▶ [Problem to work on]:
Using the records that follow, tally the lines containing the word "collection" and state only the count.

(Task inputs)

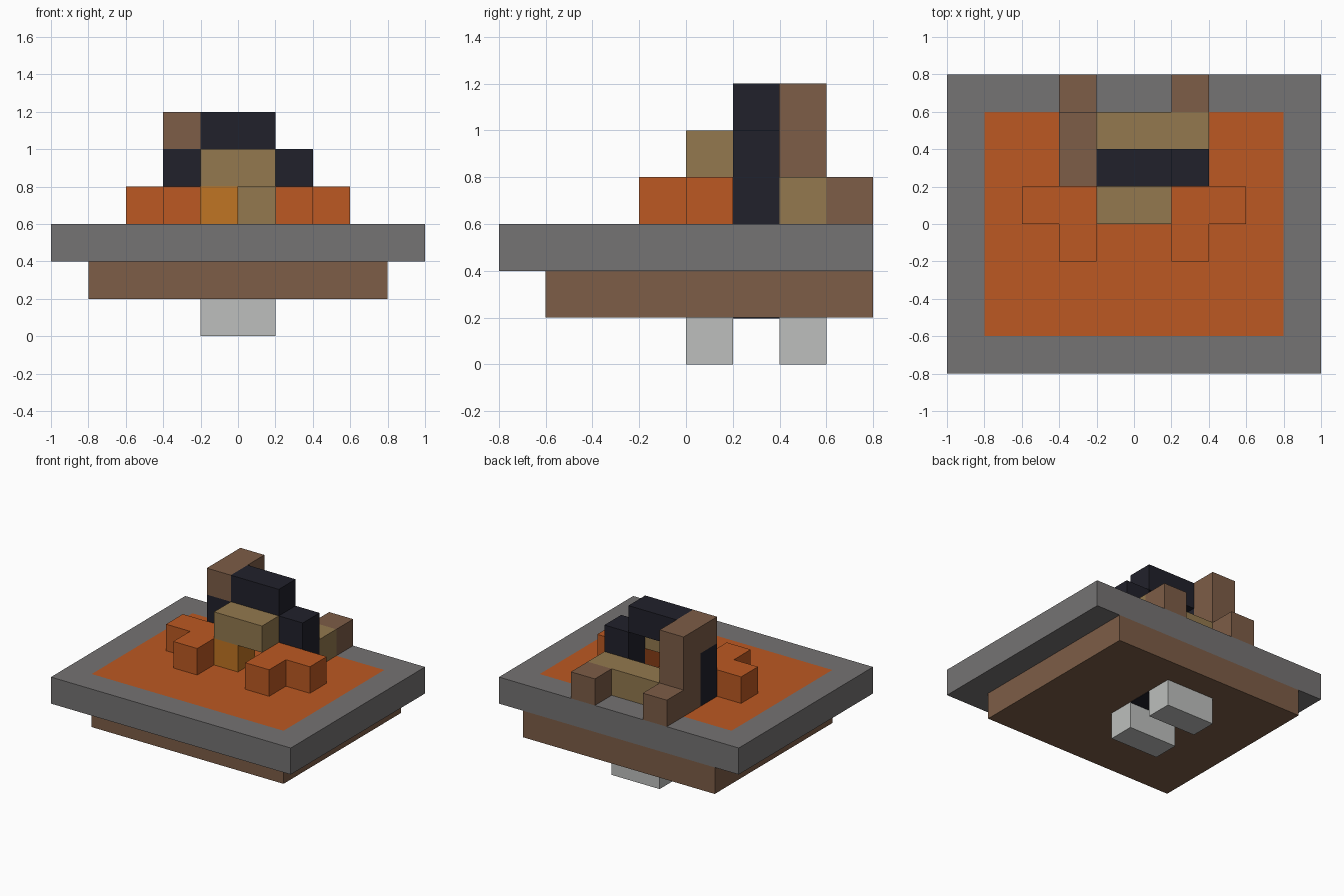
import bpy
import bmesh

old = bpy.data.objects.get("Cube")
if old:
    bpy.data.objects.remove(old, do_unlink=True)

U = 0.2  # edge of one building block


def material(name, hex_code):
    """Make one flat colour from an sRGB hex code."""
    srgb = [c / 255 for c in bytes.fromhex(hex_code)]
    colour = [c / 12.92 if c <= 0.04045 else ((c + 0.055) / 1.055) ** 2.4 for c in srgb] + [1]
    mat = bpy.data.materials.new(name)
    mat.use_nodes = True
    mat.diffuse_color = colour
    bsdf = mat.node_tree.nodes["Principled BSDF"]
    bsdf.inputs["Base Color"].default_value = colour
    bsdf.inputs["Roughness"].default_value = 0.9
    return mat


stone = material("stone grey", "757373")
orange = material("orange", "BC5922")
brown = material("brown", "7D5D47")
tan = material("tan", "93794E")
amber = material("amber", "C07523")
black = material("blue black", "21212B")
silver = material("light grey", "BDBFBD")


def finish(name, bm, *mats):
    bmesh.ops.recalc_face_normals(bm, faces=bm.faces)
    mesh = bpy.data.meshes.new(name)
    bm.to_mesh(mesh)
    bm.free()
    for mat in mats:
        mesh.materials.append(mat)
    obj = bpy.data.objects.new(name, mesh)
    bpy.context.collection.objects.link(obj)
    return obj


def prism(name, outline, z0, z1, *mats, inset=0):
    """Extrude an outline, given in blocks; optionally inset a coloured top."""
    bm = bmesh.new()
    base = bm.faces.new([bm.verts.new((x * U, y * U, z0 * U)) for x, y in outline])
    ext = bmesh.ops.extrude_face_region(bm, geom=[base], use_keep_orig=True)["geom"]
    verts = [g for g in ext if isinstance(g, bmesh.types.BMVert)]
    top = [g for g in ext if isinstance(g, bmesh.types.BMFace)]
    bmesh.ops.translate(bm, verts=verts, vec=(0, 0, (z1 - z0) * U))
    bmesh.ops.recalc_face_normals(bm, faces=bm.faces)
    if inset:
        bmesh.ops.inset_region(bm, faces=top, thickness=inset * U, use_even_offset=True)
        top[0].material_index = 1
    return finish(name, bm, *mats)


def block(name, x, y, z, mat):
    outline = [(x[0], y[0]), (x[1], y[0]), (x[1], y[1]), (x[0], y[1])]
    return prism(name, outline, *z, mat)


# Platform with an orange panel inset in its top
prism("platform", [(-5, -4), (5, -4), (5, 4), (-5, 4)], 2, 3, stone, orange, inset=1)
block("under_slab", (-4, 4), (-3, 4), (1, 2), brown)
block("underside_patch", (-1, 1), (1, 2), (0.98, 1), black)

# Feet under the slab
block("front_foot", (-1, 1), (0, 1), (0, 1), silver)
block("back_foot", (-1, 1), (2, 3), (0, 1), silver)

# Mirrored parts on both sides
for side, s in (("left", 1), ("right", -1)):
    claw = [(1, -1), (2, -1), (2, 0), (3, 0), (3, 1), (1, 1)]
    prism(side + "_claw", [(s * x, y) for x, y in claw], 3, 4, orange)
    x = sorted((s, 2 * s))
    block(side + "_pillar", x, (1, 2), (3, 5), black)
    block(side + "_back_stub", x, (3, 4), (3, 4), brown)

# Arch over the middle
block("arch_top", (-1, 1), (1, 2), (5, 6), black)
block("front_block", (-1, 1), (0, 1), (4, 5), tan)
block("front_support", (-1, 0), (0, 1), (3, 4), amber)
block("back_bar", (-1, 2), (2, 3), (3, 4), tan)

# Tall post with its cap reaching forward
block("tall_post", (-2, -1), (2, 3), (3, 6), brown)
block("post_cap", (-2, -1), (1, 2), (5, 6), brown)
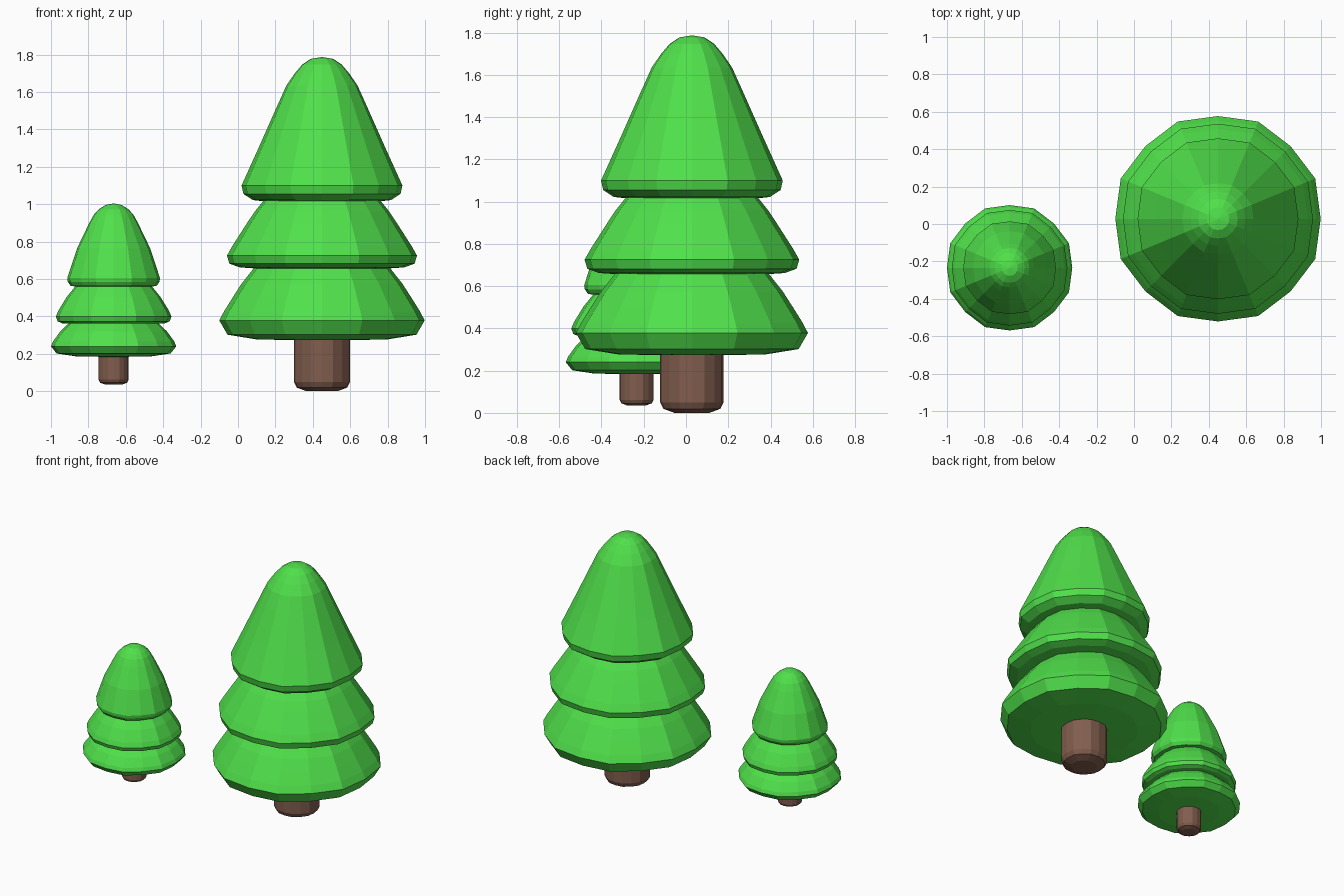
import bpy, bmesh
from math import cos, sin, pi

if "Cube" in bpy.data.objects:
    bpy.data.objects.remove(bpy.data.objects["Cube"])


def material(name, color):
    m = bpy.data.materials.new(name)
    m.diffuse_color = color
    m.use_nodes = True
    m.node_tree.nodes["Principled BSDF"].inputs["Base Color"].default_value = m.diffuse_color
    return m


GREEN = material("foliage green", (0.08, 0.75, 0.07, 1))
BROWN = material("bark brown", (0.22, 0.11, 0.075, 1))
SIDES = 16
BULGE = 1.025  # every second corner stands out a little, like a softened octagon


def lathe(name, profile, centre, mat):
    """Flat-faced solid of revolution; profile runs bottom to top as (radius, z)."""
    bm = bmesh.new()
    rings = []
    for r, z in profile:
        if r == 0:
            rings.append([bm.verts.new((0, 0, z))] * SIDES)
            continue
        ring = []
        for i in range(SIDES):
            a = 2 * pi * i / SIDES
            k = r * (BULGE if i % 2 else 1)
            ring.append(bm.verts.new((k * cos(a), k * sin(a), z)))
        rings.append(ring)
    for low, high in zip(rings, rings[1:]):
        for i in range(SIDES):
            j = (i + 1) % SIDES
            corners = list(dict.fromkeys((low[i], low[j], high[j], high[i])))
            bm.faces.new(corners)
    bmesh.ops.recalc_face_normals(bm, faces=bm.faces)
    mesh = bpy.data.meshes.new(name)
    bm.to_mesh(mesh)
    bm.free()
    mesh.materials.append(mat)
    ob = bpy.data.objects.new(name, mesh)
    ob.location = (*centre, 0)
    bpy.context.collection.objects.link(ob)
    return ob


def trunk(name, radius, bottom, top, centre):
    # Round-ish post with a chamfered foot
    lathe(name, [(0, bottom), (radius * 0.55, bottom), (radius * 0.9, bottom + radius * 0.13),
                 (radius, bottom + radius * 0.33), (radius, top), (0, top)], centre, BROWN)


# Large tree: three stacked skirts with a rounded tip
large = (0.449, 0.028)
lathe("large_tree_foliage", [
    (0, 0.27), (0.35, 0.277), (0.505, 0.302), (0.549, 0.378),
    (0.525, 0.425), (0.475, 0.505), (0.43, 0.575), (0.365, 0.657),
    (0.44, 0.662), (0.495, 0.682), (0.508, 0.725),
    (0.48, 0.775), (0.40, 0.90), (0.36, 0.96), (0.315, 1.016),
    (0.37, 1.022), (0.42, 1.055), (0.43, 1.10),
    (0.335, 1.31), (0.235, 1.535), (0.19, 1.635), (0.145, 1.70),
    (0.105, 1.747), (0.06, 1.777), (0, 1.787)], large, GREEN)
trunk("large_tree_trunk", 0.15, 0.0, 0.30, large)

# Small tree
small = (-0.665, -0.234)
lathe("small_tree_foliage", [
    (0, 0.183), (0.20, 0.186), (0.305, 0.202), (0.335, 0.24),
    (0.325, 0.265), (0.285, 0.32), (0.24, 0.363),
    (0.275, 0.363), (0.30, 0.374), (0.309, 0.40),
    (0.295, 0.432), (0.25, 0.505), (0.205, 0.56),
    (0.23, 0.563), (0.245, 0.585), (0.248, 0.605),
    (0.195, 0.765), (0.13, 0.90), (0.105, 0.945), (0.08, 0.972),
    (0.043, 0.996), (0, 1.004)], small, GREEN)
trunk("small_tree_trunk", 0.08, 0.035, 0.20, small)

(End Task inputs)

▶ [Exercise answer]:
2